Royal St. George’s, the site of The Open Championship 2020 and 14 other Open Championships, was founded in 1887. It is a mesmerizing golf course, as it offers stunning views over Pegwell Bay and the adjacent English Channel. The tallest and deepest bunker in Great Britain is located on the 4th hole at Royal St. George’s.
Playing Royal St. George’s with a caddie was an unforgettable experience. Before the round, Sean Meleady, the caddiemaster at Royal St. George’s, said our two-ball would play ‘millionaire’s golf’ that day. By that, he meant nobody would be in front of us and nobody would be behind us. He was right.
Throughout the round, my caddie, Gary, who has been affiliated with Royal St. George’s for 50 years, shared his advice and stories about the course, which made it one of the most memorable rounds of golf that I have ever played. While standing on the 18th tee, Gary delivered the following message, “Mike, you need a four (par) to win The Open.” I did as I was told, but, sadly, there was no Claret Jug for me at the end, but I felt like the Champion Golfer of the Year!
Prince’s, which hosted the British Amateur in 2013, boasts 27 holes of championship links golf in three nine-hole loops: The Shore, The Dunes and The Himalayas. Each loop has its own unique characteristics. The most famous of Prince’s many revetted bunkers is the now-famous Sarazen Bunker, which sits next to the 9th hole of The Himalayas.

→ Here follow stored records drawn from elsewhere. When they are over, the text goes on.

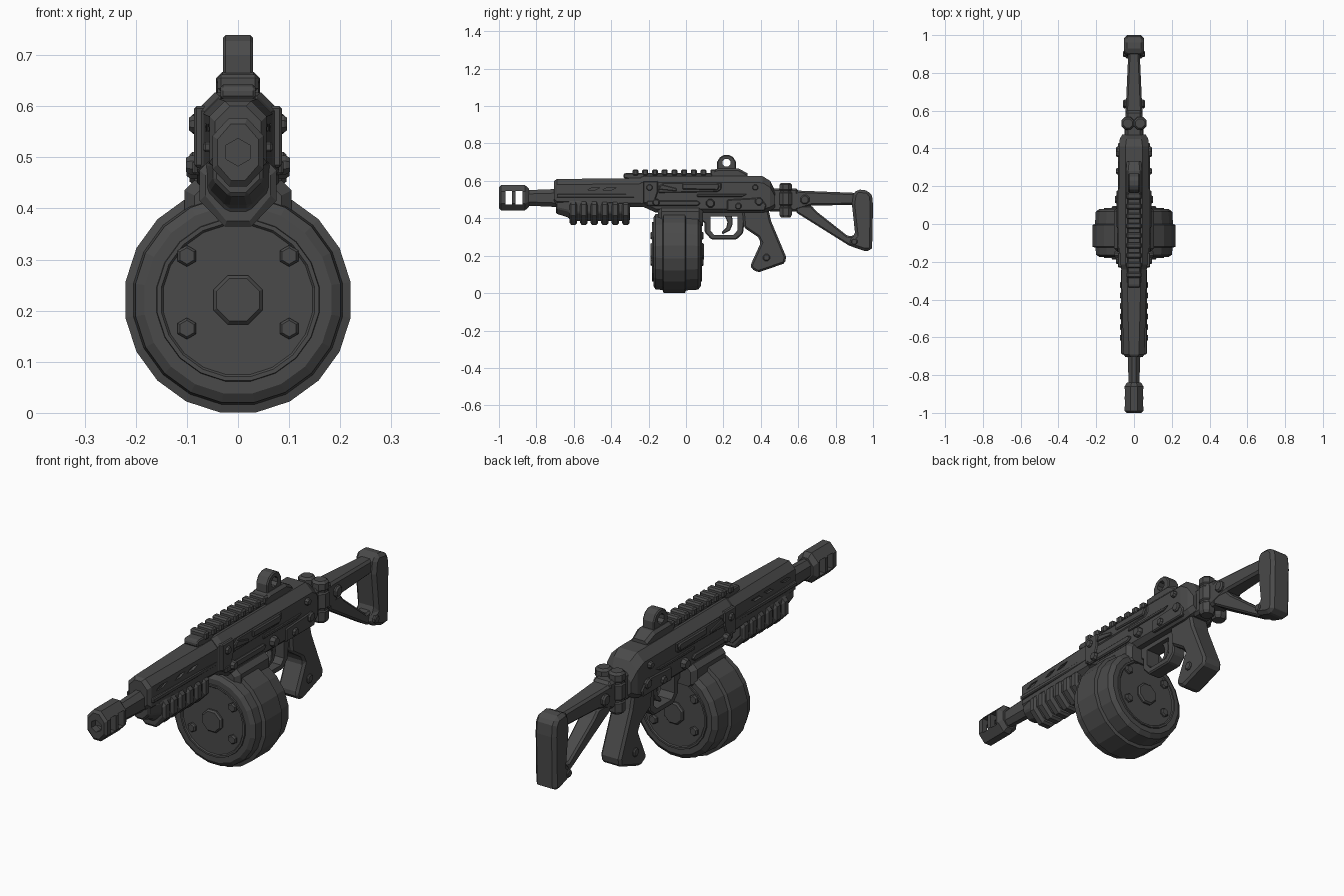
import bpy, bmesh, math
from mathutils import Vector

mat = bpy.data.materials.new("dark gunmetal")
mat.diffuse_color = (0.068, 0.068, 0.068, 1)


def finish(name, bm, bevel=0.0):
    bmesh.ops.recalc_face_normals(bm, faces=bm.faces)
    if bevel:
        edges = [e for e in bm.edges if len(e.link_faces) == 2 and e.calc_face_angle(0) > 0.6]
        bmesh.ops.bevel(bm, geom=edges, offset=bevel, segments=1, affect='EDGES', clamp_overlap=True)
    me = bpy.data.meshes.new(name)
    bm.to_mesh(me)
    bm.free()
    me.materials.append(mat)
    ob = bpy.data.objects.new(name, me)
    bpy.context.collection.objects.link(ob)
    return ob


def skin(name, rings, bevel=0.0):
    """Join rings of points into a closed tube."""
    bm = bmesh.new()
    vs = [[bm.verts.new(p) for p in r] for r in rings]
    n = len(vs[0])
    for a, b in zip(vs, vs[1:]):
        for i in range(n):
            j = (i + 1) % n
            bm.faces.new((a[i], a[j], b[j], b[i]))
    bm.faces.new(vs[0])
    bm.faces.new(vs[-1])
    return finish(name, bm, bevel)


def loft(name, secs, bevel=0.0):
    """Chamfered sections along y: (y, half width, z low, z high, top chamfer, bottom chamfer)."""
    rings = []
    for y, w, lo, hi, ct, cb in secs:
        a, b = max(w - ct, w * .35), max(w - cb, w * .35)
        half = [(b, lo), (w, lo + cb), (w, hi - ct), (a, hi)]
        rings.append([(x, y, z) for x, z in half] + [(-x, y, z) for x, z in reversed(half)])
    return skin(name, rings, bevel)


def prism(name, pts, w, bevel=0.0, x0=0.0):
    """Side profile (y, z) widened to +-w; w may depend on y."""
    f = w if callable(w) else (lambda y: w)
    return skin(name, [[(x0 + s * f(y), y, z) for y, z in pts] for s in (-1, 1)], bevel)


def box(name, x, y, z, bevel=0.0):
    return prism(name, [(y[0], z[0]), (y[1], z[0]), (y[1], z[1]), (y[0], z[1])],
                 (x[1] - x[0]) / 2, bevel, (x[0] + x[1]) / 2)


def lathe(name, prof, c, axis, sides=8, bevel=0.0):
    """Turned part: (distance along axis, radius) from centre c."""
    u, v, t = {'x': ((0, 1, 0), (0, 0, 1), (1, 0, 0)),
               'y': ((1, 0, 0), (0, 0, 1), (0, 1, 0)),
               'z': ((1, 0, 0), (0, 1, 0), (0, 0, 1))}[axis]
    u, v, t, c = Vector(u), Vector(v), Vector(t), Vector(c)
    ang = [2 * math.pi * (i + .5) / sides for i in range(sides)]
    return skin(name, [[c + t * d + (u * math.cos(a) + v * math.sin(a)) * r for a in ang]
                       for d, r in prof], bevel)


def cut(ob, *cutters):
    for k in cutters:
        m = ob.modifiers.new("cut", 'BOOLEAN')
        m.operation, m.solver, m.object = 'DIFFERENCE', 'EXACT', k
    bpy.context.view_layer.update()
    me = bpy.data.meshes.new_from_object(ob.evaluated_get(bpy.context.evaluated_depsgraph_get()))
    ob.modifiers.clear()
    ob.data = me
    for k in cutters:
        bpy.data.objects.remove(k)


def bolt(name, x, y, z, r=.02, h=.012):
    for s in (-1, 1):
        lathe(name, [(-s * .02, r), (s * h * .5, r), (s * h, r * .75)], (s * x, y, z), 'x')


# Muzzle brake with through windows and hexagonal bore
muzzle = loft("muzzle_brake", [(-1, .04, .455, .565, .03, .03), (-.99, .05, .443, .577, .035, .035),
                               (-.86, .05, .443, .577, .035, .035), (-.84, .038, .46, .558, .03, .03)])
cut(muzzle, box("c", (-.2, .2), (-.966, -.93), (.475, .545)),
    box("c", (-.2, .2), (-.912, -.874), (.475, .545)),
    lathe("c", [(-1.1, .027), (-.86, .027)], (0, 0, .51), 'y', 6))
loft("barrel", [(-.86, .028, .468, .55, .02, .02), (-.68, .034, .46, .557, .022, .022)])

# Upper handguard with side slots
guard = loft("handguard", [(-.705, .045, .485, .60, .03, .02), (-.69, .056, .47, .61, .03, .02),
                           (-.22, .068, .46, .615, .03, .02)])
slots = []
for s in (-1, 1):
    for a, b in ((-.66, -.58), (-.53, -.46), (-.45, -.37)):
        slots.append(prism("c", [(a, .55), (a + .03, .565), (b, .565), (b - .03, .55)], .014, 0, s * .065))
cut(guard, *slots)
for s in (-1, 1):
    box("handguard_seam", (s * .06 - .008, s * .06 + .008), (-.69, -.24), (.51, .53), .004)

# Pump grip with raised ribs
loft("pump", [(-.695, .048, .425, .51, .02, .03), (-.63, .058, .405, .51, .02, .035),
              (-.615, .062, .385, .51, .02, .045), (-.30, .062, .385, .51, .02, .045)], .006)
for i in range(6):
    y = -.602 + i * .056
    loft("pump_rib", [(y - .02, .064, .375, .495, .03, .05), (y - .012, .075, .365, .505, .03, .05),
                      (y + .012, .075, .365, .505, .03, .05), (y + .02, .064, .375, .495, .03, .05)])

# Receiver
loft("receiver", [(-.24, .066, .465, .62, .03, .02), (-.215, .08, .455, .627, .035, .02),
                  (-.16, .08, .43, .627, .035, .02), (.41, .08, .43, .625, .035, .02),
                  (.45, .075, .44, .60, .035, .02), (.475, .062, .455, .55, .03, .02)])
for s in (-1, 1):
    def plate(name, pts, depth, bevel=.005):
        prism(name, pts, .012 + depth / 2, bevel, s * (.068 + depth / 2))

    plate("front_side_plate", [(-.23, .48), (-.17, .48), (-.15, .54), (-.15, .60), (-.23, .60)], .006)
    plate("ejection_cover", [(-.15, .535), (.17, .54), (.19, .555), (.19, .59), (-.12, .59), (-.15, .57)], .004)
    plate("bolt_slide", [(-.02, .555), (.17, .55), (.18, .575), (.17, .585), (-.02, .585)], .012)
    plate("ejection_lip", [(-.15, .555), (-.05, .545), (-.05, .56), (-.13, .58)], .010, .003)
    plate("lower_side_rail", [(-.21, .465), (.06, .465), (.08, .48), (.06, .495), (-.21, .495)], .009)
    plate("side_strip", [(.06, .515), (.30, .515), (.33, .53), (.06, .53)], .006, .003)
    plate("rear_side_plate", [(.22, .44), (.42, .44), (.43, .47), (.40, .51), (.22, .50)], .005)
bolt("receiver_pin", .083, .39, .49, .022)
bolt("receiver_pin", .083, .13, .48, .024, .018)
bolt("receiver_pin", .083, .28, .465, .018)
bolt("receiver_pin", .084, -.195, .565, .018)
bolt("receiver_pin", .084, -.16, .485, .02, .018)
bolt("receiver_pin", .08, .37, .565, .016, .015)

# Top rail with teeth
prism("top_rail", [(-.335, .615), (-.23, .60), (.16, .60), (.16, .642), (-.325, .642), (-.335, .635)], .034, .005)
for i in range(9):
    y = -.27 + i * .052
    box("rail_tooth", (-.04, .04), (y - .016, y + .016), (.628, .662), .007)

# Rear sight
loft("sight_base", [(.14, .04, .615, .655, .012, .005), (.17, .043, .615, .667, .012, .005),
                    (.28, .043, .615, .667, .012, .005), (.33, .038, .615, .64, .012, .005)])
ring = [(.165, .65), (.165, .70), (.182, .727), (.205, .739), (.23, .739), (.252, .727), (.268, .70), (.268, .65)]
sight = prism("sight_ring", ring, .029, .005)
cut(sight, lathe("c", [(-.1, .023), (.1, .023)], (0, .216, .697), 'x', 8))

# Drum magazine
D = (0, 0, .221)
lathe("drum", [(-.175, .185), (-.163, .203), (-.125, .207), (-.12, .223), (-.005, .223), (0, .209),
               (.065, .205), (.08, .185)], D, 'y', 20)
for side, y in ((-1, -.175), (1, .08)):
    lathe("drum_face", [(y - side * .02, .165), (y + side * .006, .16), (y + side * .006, .152),
                        (y + side * .001, .148)], D, 'y', 20)
    lathe("drum_hub", [(y - side * .02, .052), (y + side * .008, .052), (y + side * .015, .045)], D, 'y', 8)
    for sx in (-1, 1):
        for z in (.165, .307):
            lathe("drum_bolt", [(y - side * .02, .021), (y + side * .008, .021), (y + side * .014, .016)],
                  (sx * .1, 0, z), 'y', 6)
loft("magazine_well", [(-.15, .085, .36, .445, .02, .01), (-.13, .105, .36, .455, .02, .01),
                       (.07, .105, .36, .455, .02, .01), (.09, .085, .36, .445, .02, .01)])

# Trigger and guard
tg = prism("trigger_guard", [(.085, .44), (.085, .385), (.1, .375), (.1, .325), (.135, .287), (.27, .287),
                             (.305, .32), (.32, .44)], .034, .006)
cut(tg, prism("c", [(.13, .41), (.13, .335), (.15, .312), (.255, .312), (.275, .335), (.275, .41)], .2))
prism("trigger", [(.2, .43), (.245, .43), (.25, .37), (.235, .335), (.195, .315), (.19, .325), (.215, .35), (.222, .38)],
      .014, .003)

# Pistol grip
prism("grip", [(.30, .45), (.44, .45), (.455, .385), (.535, .195), (.53, .16), (.385, .11), (.35, .13),
               (.345, .15), (.40, .27), (.385, .30), (.31, .35)], .05, .014)
bolt("grip_screw", .05, .43, .19, .02, .008)

# Folding hinge
box("hinge_block", (-.045, .045), (.44, .60), (.435, .56), .012)
for s in (-1, 1):
    lathe("hinge_barrel", [(.405, .028), (.418, .036), (.455, .036), (.46, .031), (.468, .031), (.473, .037),
                           (.535, .037), (.54, .031), (.548, .031), (.553, .037), (.58, .036), (.59, .026)],
          (s * .033, .533, 0), 'z', 8)

# Skeleton stock
taper = lambda y: .045 - (y - .58) * .045
prism("stock_top_bar", [(.57, .535), (.60, .548), (.93, .535), (.93, .472), (.67, .468), (.57, .435)], taper, .01)
prism("stock_strut", [(.58, .47), (.67, .468), (.70, .435), (.865, .305), (.93, .31), (.93, .235), (.87, .255),
                      (.59, .43)], lambda y: taper(y) - .002, .008)
prism("butt_pad", [(.895, .53), (.915, .555), (.975, .548), (.995, .52), (1, .47), (.995, .24), (.985, .225),
                   (.955, .225), (.88, .25), (.872, .285), (.905, .31), (.887, .475)], .052, .015)
bolt("stock_pin", .043, .635, .50, .026, .014)
bolt("stock_pin", .05, .90, .275, .018, .008)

While in Sandwich, stay at The Lodge at Prince’s – the ideal base for golfers playing Prince’s, Royal St. George’s, and Royal Cinque Ports. The Lodge, which overlooks both Prince’s and Royal St. George’s, is just a few miles from Royal Cinque Ports. The well-appointed Lodge has unobstructed views over the adjacent English Channel and offers a fine dining restaurant, The Brasserie on the Bay.
During your stay at the Lodge’s, drive into the nearby town of Sandwich and visit one of Kent’s top pubs, the George & Dragon. This ancient pub first opened for business in 1446, 46 years before Christopher Columbus sailed to America in 1492. The George & Dragon – a traditional pub with an open fireplace, low beams, and a many local ales – has great food.
Before departing The Lodge at Prince’s, reserve a personal guided tour through The Gallery, located at The Lodge. The Gallery is a small museum which contains old letters, pictures, trophies, clubs, and memorabilia connected to golf at Prince’s. The focal point of The Gallery is the original sand wedge which was created by Gene Sarazen, who won the ’32 Open at Prince’s.
While in Kent, make a point of visiting the Canterbury Cathedral, one of the oldest Christian structures in England, in the medieval city of Canterbury that oozes charm and quaintness.
After leaving Sandwich, head north to the North Foreland Golf Club near Broadstairs. Founded in 1903, this clifftop gem, with its many views over the English Channel, is another course that has hosted final qualifying for The Open.
Breathtaking is the best way to describe the views of the Channel from the majority of the holes at North Foreland.
On a non-golfing day, take a tour of the Shepherd Neame Brewery in Faversham, home to Britain’s oldest brewer. The complimentary samples at the end of the tour are a bonus.
As you conclude your visit through Kent, make a tee time at the London Golf Club, located in northern Kent, which has the look and feel of an American country club. The club has two 18-hole golf courses – the Heritage and the International courses. The Heritage was designed by the legendary Jack Nicklaus whilst the International was created by Ron Kirby, under the Jack Nicklaus Design banner. The London Golf Club has hosted numerous tournaments on the European PGA Tour. Both courses are true treats and provide wonderful views of the Kent countryside.
In addition to staying in a castle (Hever Castle) and adjacent to another (Leeds Castle), spend an evening in seaside town like Whitstable and sleep in an old-style seaside hotel such as The Marine Hotel in Whitstable. It was clean, comfortable, and quiet. The views out to sea, while enjoying a delicious Full English Breakfast, are nothing short of jaw dropping.
Now that you know where to go and where to say in Kent, what more incentive do you need to visit Kent for golf and more (golfinkent.co.uk)?